September 6, 2013 Leave a comment

Data from NASA’s Interstellar Boundary Explorer (IBEX) spacecraft reveal that neutral interstellar atoms are flowing into the solar system from a different direction than previously observed.

Interstellar atoms flow past the Earth as the solar system passes through the surrounding interstellar cloud at 23 kilometers per second (50,000 miles per hour). The latest IBEX measurements of the interstellar wind direction were discovered to differ from those made by the Ulysses spacecraft in the 1990s. That difference led the IBEX team to compare the IBEX measurements to data gathered by 11 spacecraft between 1972 and 2011. Statistical testing of the Earth-orbiting and interplanetary spacecraft data showed that, over the past 40 years, the longitude of the interstellar helium wind has changed by 6.8 ± 2.4 degrees.

“We concluded it’s highly likely that the direction of the interstellar wind has changed over the past 40 years.
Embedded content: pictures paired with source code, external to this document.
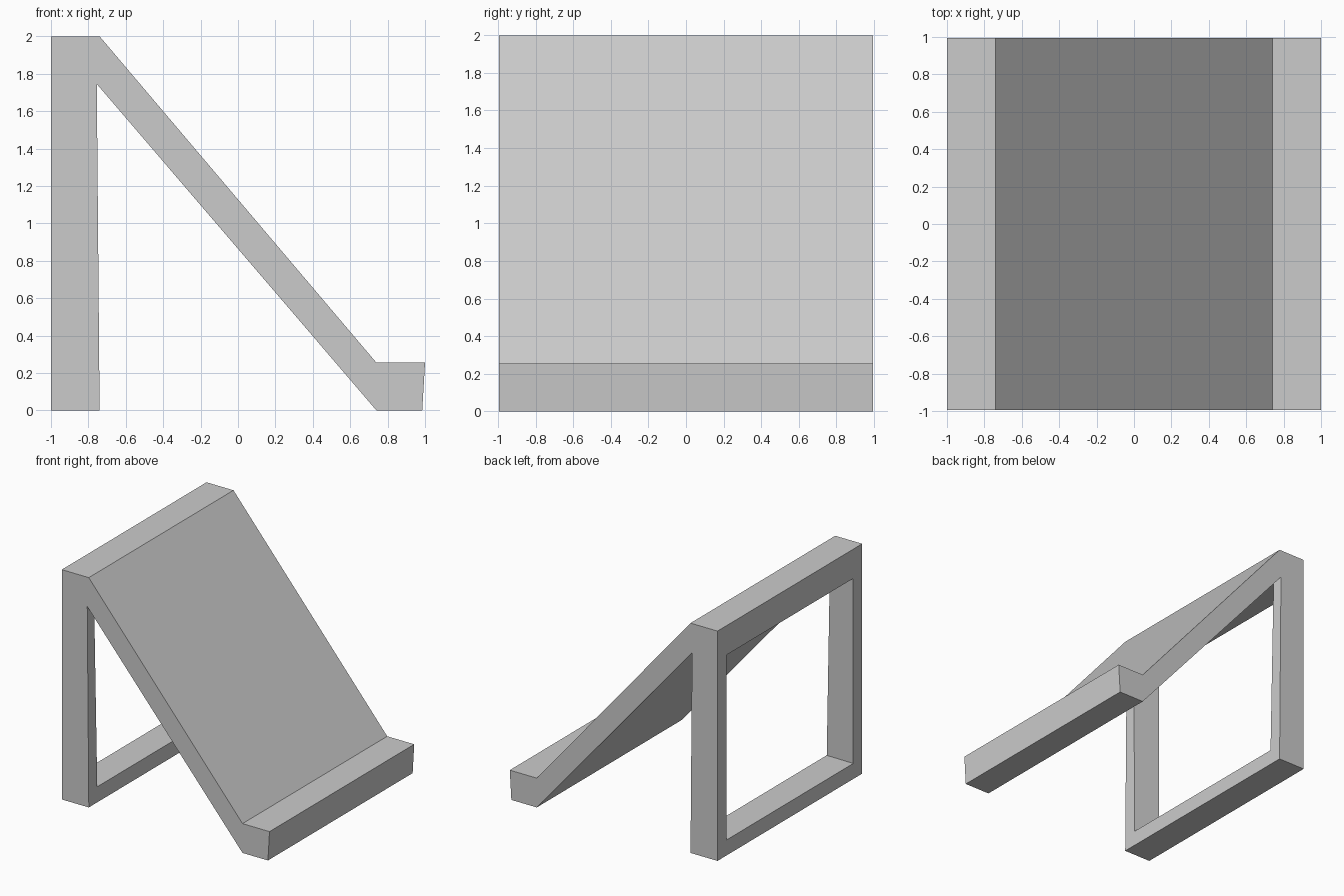
import bpy
import bmesh

if "Cube" in bpy.data.objects:
    bpy.data.objects.remove(bpy.data.objects["Cube"], do_unlink=True)

HALF = 0.995      # half width across y
BACK = -1.0       # rear plane of the frame
BEAM = 1.745      # underside of the top beam
SILL = 0.135      # top of the bottom rail

grey = bpy.data.materials.new("light_grey")
grey.use_nodes = True
colour = (0.6, 0.6, 0.6, 1)
grey.diffuse_color = colour
grey.node_tree.nodes["Principled BSDF"].inputs["Base Color"].default_value = colour


def loft(name, start, end):
    """Solid between two matching outlines."""
    bm = bmesh.new()
    a = [bm.verts.new(p) for p in start]
    b = [bm.verts.new(p) for p in end]
    bm.faces.new(a)
    bm.faces.new(b[::-1])
    n = len(a)
    for i in range(n):
        j = (i + 1) % n
        bm.faces.new((a[j], a[i], b[i], b[j]))
    bmesh.ops.recalc_face_normals(bm, faces=bm.faces)
    mesh = bpy.data.meshes.new(name)
    bm.to_mesh(mesh)
    bm.free()
    mesh.materials.append(grey)
    obj = bpy.data.objects.new(name, mesh)
    bpy.context.collection.objects.link(obj)
    return obj


def extrude_y(name, profile, half):
    return loft(name, [(x, -half, z) for x, z in profile],
                [(x, half, z) for x, z in profile])


# Top beam, sloping rest and front lip in one profile
extrude_y("sloping_rest", [
    (BACK, BEAM), (BACK, 2.0), (-0.74, 2.0), (0.74, 0.255),
    (1.0, 0.255), (0.985, 0.0), (0.74, 0.0), (-0.755, BEAM)], HALF)


# Slightly tapered uprights
def post_outline(side, front, inner_back, inner_front, z):
    return [(BACK, side * HALF, z), (front, side * HALF, z),
            (front, side * inner_front, z), (BACK, side * inner_back, z)]


for label, side in (("front", -1), ("back", 1)):
    loft(label + "_upright",
         post_outline(side, -0.74, 0.87, 0.875, 0.0),
         post_outline(side, -0.755, 0.87, 0.9, BEAM))

# Bottom rail between the uprights
extrude_y("bottom_rail", [(BACK, 0.0), (BACK, SILL), (-0.741, SILL), (-0.74, 0.0)], 0.875)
It’s also highly unlikely that the direction of the interstellar helium wind has remained constant,” says Dr. Priscilla Frisch, lead author of the study and a senior scientist in the Department of Astronomy and Astrophysics at the University of Chicago.

Full Story: http://www.swri.org/9what/releases/2013/ibex-wind.htm#.UilbyiywUV0
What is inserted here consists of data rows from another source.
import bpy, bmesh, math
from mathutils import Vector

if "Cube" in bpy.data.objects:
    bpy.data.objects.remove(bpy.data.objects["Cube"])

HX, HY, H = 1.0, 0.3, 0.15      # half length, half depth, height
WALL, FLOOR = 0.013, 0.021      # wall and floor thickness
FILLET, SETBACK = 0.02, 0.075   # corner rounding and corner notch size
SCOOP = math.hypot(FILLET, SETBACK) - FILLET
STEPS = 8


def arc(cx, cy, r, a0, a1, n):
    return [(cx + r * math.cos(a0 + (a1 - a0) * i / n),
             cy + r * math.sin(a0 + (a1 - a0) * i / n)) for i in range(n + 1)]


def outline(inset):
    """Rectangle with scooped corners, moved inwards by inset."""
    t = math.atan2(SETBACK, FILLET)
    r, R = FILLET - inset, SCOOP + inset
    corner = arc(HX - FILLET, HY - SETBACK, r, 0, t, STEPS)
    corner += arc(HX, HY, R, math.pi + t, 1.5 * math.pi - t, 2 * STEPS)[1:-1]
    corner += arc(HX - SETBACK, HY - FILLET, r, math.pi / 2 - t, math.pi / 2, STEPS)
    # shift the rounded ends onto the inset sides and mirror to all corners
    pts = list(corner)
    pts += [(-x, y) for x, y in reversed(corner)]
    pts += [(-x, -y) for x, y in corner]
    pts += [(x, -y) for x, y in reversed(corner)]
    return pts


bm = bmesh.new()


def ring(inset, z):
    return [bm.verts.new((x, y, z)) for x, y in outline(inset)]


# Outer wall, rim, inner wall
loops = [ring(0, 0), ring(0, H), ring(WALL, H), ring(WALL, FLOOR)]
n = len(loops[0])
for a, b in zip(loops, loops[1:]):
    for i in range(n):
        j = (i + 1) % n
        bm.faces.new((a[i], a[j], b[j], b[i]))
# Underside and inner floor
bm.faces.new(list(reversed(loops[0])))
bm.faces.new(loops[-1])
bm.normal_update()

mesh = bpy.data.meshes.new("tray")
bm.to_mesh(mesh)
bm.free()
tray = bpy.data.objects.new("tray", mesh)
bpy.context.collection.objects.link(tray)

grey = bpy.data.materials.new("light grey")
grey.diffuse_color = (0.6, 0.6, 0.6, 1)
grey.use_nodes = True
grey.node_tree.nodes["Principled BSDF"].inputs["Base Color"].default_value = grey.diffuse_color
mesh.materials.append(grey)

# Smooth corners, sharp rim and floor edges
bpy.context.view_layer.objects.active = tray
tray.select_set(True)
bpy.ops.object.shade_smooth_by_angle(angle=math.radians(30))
A Cometary Graveyard


A team of astronomers from the University of Anitoquia, Medellin, Colombia, have discovered a graveyard of comets. The researchers, led by Antioquia astronomer Prof. Ignacio Ferrin, describe how some of these objects, inactive for millions of years, have returned to life leading them to name the group the ‘Lazarus comets’. The team publish their results in the Oxford University Press journal Monthly Notices of the Royal Astronomical Society.

The new work looked at a third and distinct region of the Solar System, the main belt of asteroids between the orbits of Mars and Jupiter. This volume of space contains more than 1 million objects ranging in size from 1 m to 800 km. The traditional explanation for asteroids is that they are the building blocks of a planet that never formed, as the movement of the pieces was disrupted by the strong gravitational field of Jupiter.

In the last decade 12 active comets have been discovered in the asteroid main belt region. This was something of a surprise and the Medellin team set out to investigate their origin. The team, made up of Prof. Ferrin and his colleagues Profs. Jorge Zuluaga and Pablo Cuartas, now think they have an explanation.

“We found a graveyard of comets”, exclaims Professor Ferrín. He adds: “Imagine all these asteroids going around the Sun for aeons, with no hint of activity. We have found that some of these are not dead rocks after all, but are dormant comets that may yet come back to life if the energy that they receive from the Sun increases by a few per cent.”

Full Story: http://www.ras.org.uk/news-and-press/224-news-2013/2325-a-cometary-graveyard